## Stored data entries
_ _ _ _ _

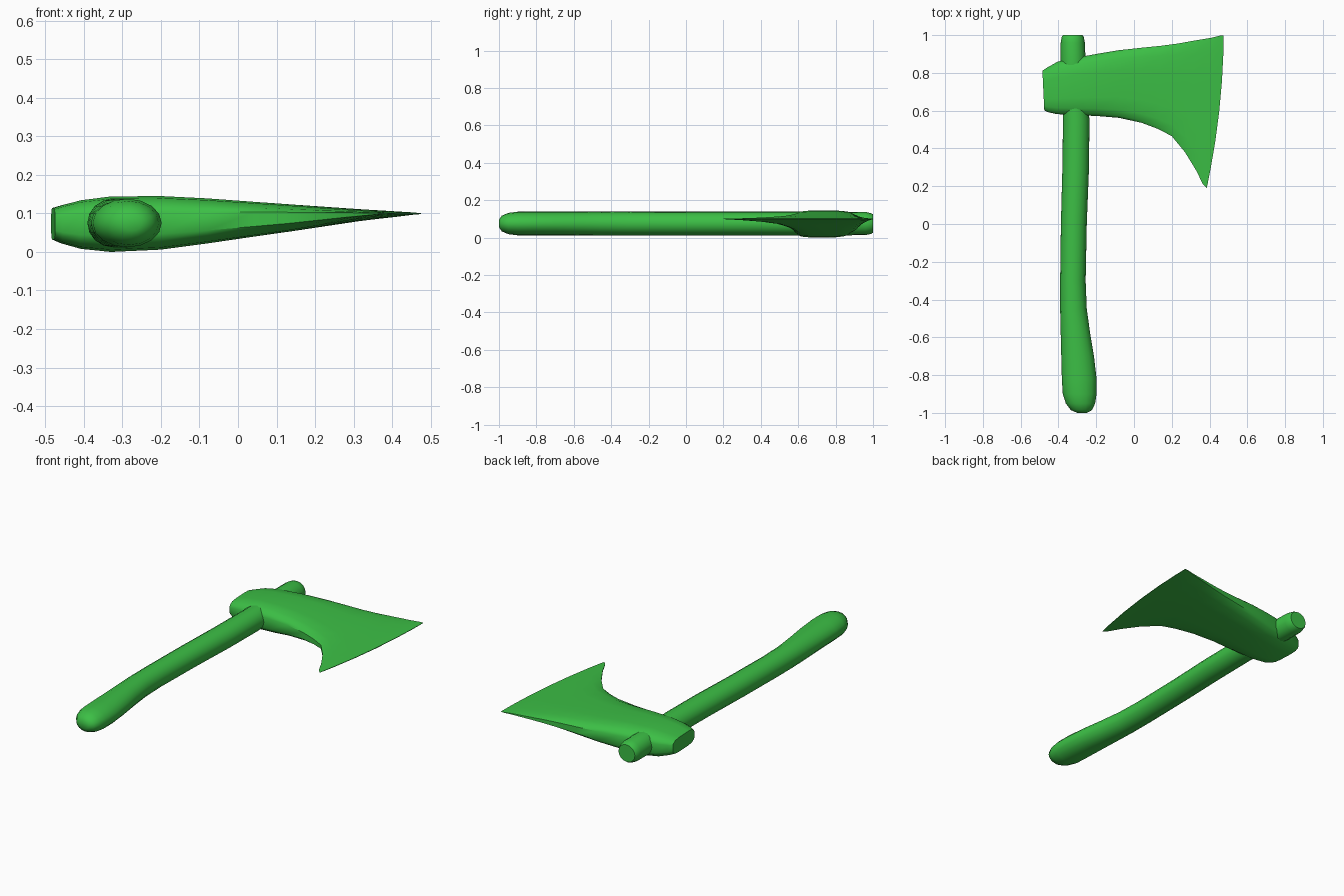
import bpy
import math

cube = bpy.data.objects.get("Cube")
if cube:
    bpy.data.objects.remove(cube, do_unlink=True)

GREEN = (0.045, 0.52, 0.06, 1.0)
green = bpy.data.materials.new("green")
green.use_nodes = True
green.diffuse_color = GREEN
green.node_tree.nodes["Principled BSDF"].inputs["Base Color"].default_value = GREEN


def loft(name, rings, angle):
    """Skin a list of equal-length rings and cap both ends."""
    n = len(rings[0])
    verts = [p for ring in rings for p in ring]
    faces = [(r * n + i, r * n + (i + 1) % n, (r + 1) * n + (i + 1) % n, (r + 1) * n + i)
             for r in range(len(rings) - 1) for i in range(n)]
    faces += [tuple(reversed(range(n))), tuple(range(len(verts) - n, len(verts)))]
    mesh = bpy.data.meshes.new(name)
    mesh.from_pydata(verts, [], faces)
    mesh.materials.append(green)
    obj = bpy.data.objects.new(name, mesh)
    bpy.context.collection.objects.link(obj)
    bpy.ops.object.select_all(action="DESELECT")
    obj.select_set(True)
    bpy.context.view_layer.objects.active = obj
    bpy.ops.object.mode_set(mode="EDIT")
    bpy.ops.mesh.select_all(action="SELECT")
    bpy.ops.mesh.normals_make_consistent(inside=False)
    bpy.ops.object.mode_set(mode="OBJECT")
    bpy.ops.object.shade_smooth_by_angle(angle=math.radians(angle))
    return obj


# Handle: oval rings along y, given as (y, x min, x max, half height)
SIDES = 16
stations = [
    (-1.0, -.30, -.25, .02), (-.985, -.335, -.222, .042), (-.95, -.361, -.206, .057),
    (-.9, -.377, -.198, .063), (-.82, -.382, -.198, .063), (-.7, -.385, -.212, .063),
    (-.58, -.388, -.232, .063), (-.45, -.391, -.25, .063), (-.3, -.391, -.256, .063),
    (0, -.387, -.25, .063), (.3, -.379, -.238, .063), (.55, -.376, -.236, .063),
    (.85, -.388, -.256, .063), (.96, -.388, -.26, .062), (.99, -.383, -.266, .055),
    (1.0, -.376, -.272, .049)]
rings = []
for y, x0, x1, h in stations:
    turn = [2 * math.pi * i / SIDES for i in range(SIDES)]
    rings.append([((x0 + x1) / 2 + (x1 - x0) / 2 * math.cos(a), y, .075 + h * math.sin(a))
                  for a in turn])
loft("handle", rings, 50)

# Axe head: sections from poll to cutting edge,
# given as (front x, front y, back x, back y, bottom z, top z)
sections = [
    (-.475, .602, -.485, .812, .032, .114), (-.455, .592, -.46, .828, .022, .121),
    (-.41, .582, -.405, .859, .008, .134), (-.33, .577, -.33, .876, 0, .144),
    (-.2, .572, -.2, .9, .006, .145), (-.08, .562, -.08, .92, .022, .139),
    (.04, .536, .04, .933, .04, .13), (.13, .502, .14, .943, .054, .123),
    (.2, .465, .23, .955, .067, .117), (.27, .38, .32, .971, .08, .111),
    (.33, .282, .41, .986, .09, .106), (.365, .21, .455, .997, .096, .103),
    (.385, .19, .475, .998, .098, .101)]
# Cross-section: position from front to back, and share of the half thickness
top_curve = [(0, .42), (.03, .66), (.12, .92), (.3, 1), (.5, 1), (.7, 1), (.88, .92), (.97, .66), (1, .42)]
outline = top_curve + [(t, -h) for t, h in reversed(top_curve)]
rings = []
for k, (fx, fy, bx, by, lo, hi) in enumerate(sections):
    # The cutting edge bows outward towards the blade end
    bow = .03 * max(0, (k - 5) / 7)
    rings.append([(fx + (bx - fx) * t + bow * 4 * t * (1 - t) * .7, fy + (by - fy) * t,
                   (lo + hi) / 2 + h * (hi - lo) / 2) for t, h in outline])
loft("axe_head", rings, 35)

_ _ _ _ _

## Work to be completed
Copy each line of the records precisely and drop any images they hold.

## Output of the task
import bpy
import math

cube = bpy.data.objects.get("Cube")
if cube:
    bpy.data.objects.remove(cube, do_unlink=True)

GREEN = (0.045, 0.52, 0.06, 1.0)
green = bpy.data.materials.new("green")
green.use_nodes = True
green.diffuse_color = GREEN
green.node_tree.nodes["Principled BSDF"].inputs["Base Color"].default_value = GREEN


def loft(name, rings, angle):
    """Skin a list of equal-length rings and cap both ends."""
    n = len(rings[0])
    verts = [p for ring in rings for p in ring]
    faces = [(r * n + i, r * n + (i + 1) % n, (r + 1) * n + (i + 1) % n, (r + 1) * n + i)
             for r in range(len(rings) - 1) for i in range(n)]
    faces += [tuple(reversed(range(n))), tuple(range(len(verts) - n, len(verts)))]
    mesh = bpy.data.meshes.new(name)
    mesh.from_pydata(verts, [], faces)
    mesh.materials.append(green)
    obj = bpy.data.objects.new(name, mesh)
    bpy.context.collection.objects.link(obj)
    bpy.ops.object.select_all(action="DESELECT")
    obj.select_set(True)
    bpy.context.view_layer.objects.active = obj
    bpy.ops.object.mode_set(mode="EDIT")
    bpy.ops.mesh.select_all(action="SELECT")
    bpy.ops.mesh.normals_make_consistent(inside=False)
    bpy.ops.object.mode_set(mode="OBJECT")
    bpy.ops.object.shade_smooth_by_angle(angle=math.radians(angle))
    return obj


# Handle: oval rings along y, given as (y, x min, x max, half height)
SIDES = 16
stations = [
    (-1.0, -.30, -.25, .02), (-.985, -.335, -.222, .042), (-.95, -.361, -.206, .057),
    (-.9, -.377, -.198, .063), (-.82, -.382, -.198, .063), (-.7, -.385, -.212, .063),
    (-.58, -.388, -.232, .063), (-.45, -.391, -.25, .063), (-.3, -.391, -.256, .063),
    (0, -.387, -.25, .063), (.3, -.379, -.238, .063), (.55, -.376, -.236, .063),
    (.85, -.388, -.256, .063), (.96, -.388, -.26, .062), (.99, -.383, -.266, .055),
    (1.0, -.376, -.272, .049)]
rings = []
for y, x0, x1, h in stations:
    turn = [2 * math.pi * i / SIDES for i in range(SIDES)]
    rings.append([((x0 + x1) / 2 + (x1 - x0) / 2 * math.cos(a), y, .075 + h * math.sin(a))
                  for a in turn])
loft("handle", rings, 50)

# Axe head: sections from poll to cutting edge,
# given as (front x, front y, back x, back y, bottom z, top z)
sections = [
    (-.475, .602, -.485, .812, .032, .114), (-.455, .592, -.46, .828, .022, .121),
    (-.41, .582, -.405, .859, .008, .134), (-.33, .577, -.33, .876, 0, .144),
    (-.2, .572, -.2, .9, .006, .145), (-.08, .562, -.08, .92, .022, .139),
    (.04, .536, .04, .933, .04, .13), (.13, .502, .14, .943, .054, .123),
    (.2, .465, .23, .955, .067, .117), (.27, .38, .32, .971, .08, .111),
    (.33, .282, .41, .986, .09, .106), (.365, .21, .455, .997, .096, .103),
    (.385, .19, .475, .998, .098, .101)]
# Cross-section: position from front to back, and share of the half thickness
top_curve = [(0, .42), (.03, .66), (.12, .92), (.3, 1), (.5, 1), (.7, 1), (.88, .92), (.97, .66), (1, .42)]
outline = top_curve + [(t, -h) for t, h in reversed(top_curve)]
rings = []
for k, (fx, fy, bx, by, lo, hi) in enumerate(sections):
    # The cutting edge bows outward towards the blade end
    bow = .03 * max(0, (k - 5) / 7)
    rings.append([(fx + (bx - fx) * t + bow * 4 * t * (1 - t) * .7, fy + (by - fy) * t,
                   (lo + hi) / 2 + h * (hi - lo) / 2) for t, h in outline])
loft("axe_head", rings, 35)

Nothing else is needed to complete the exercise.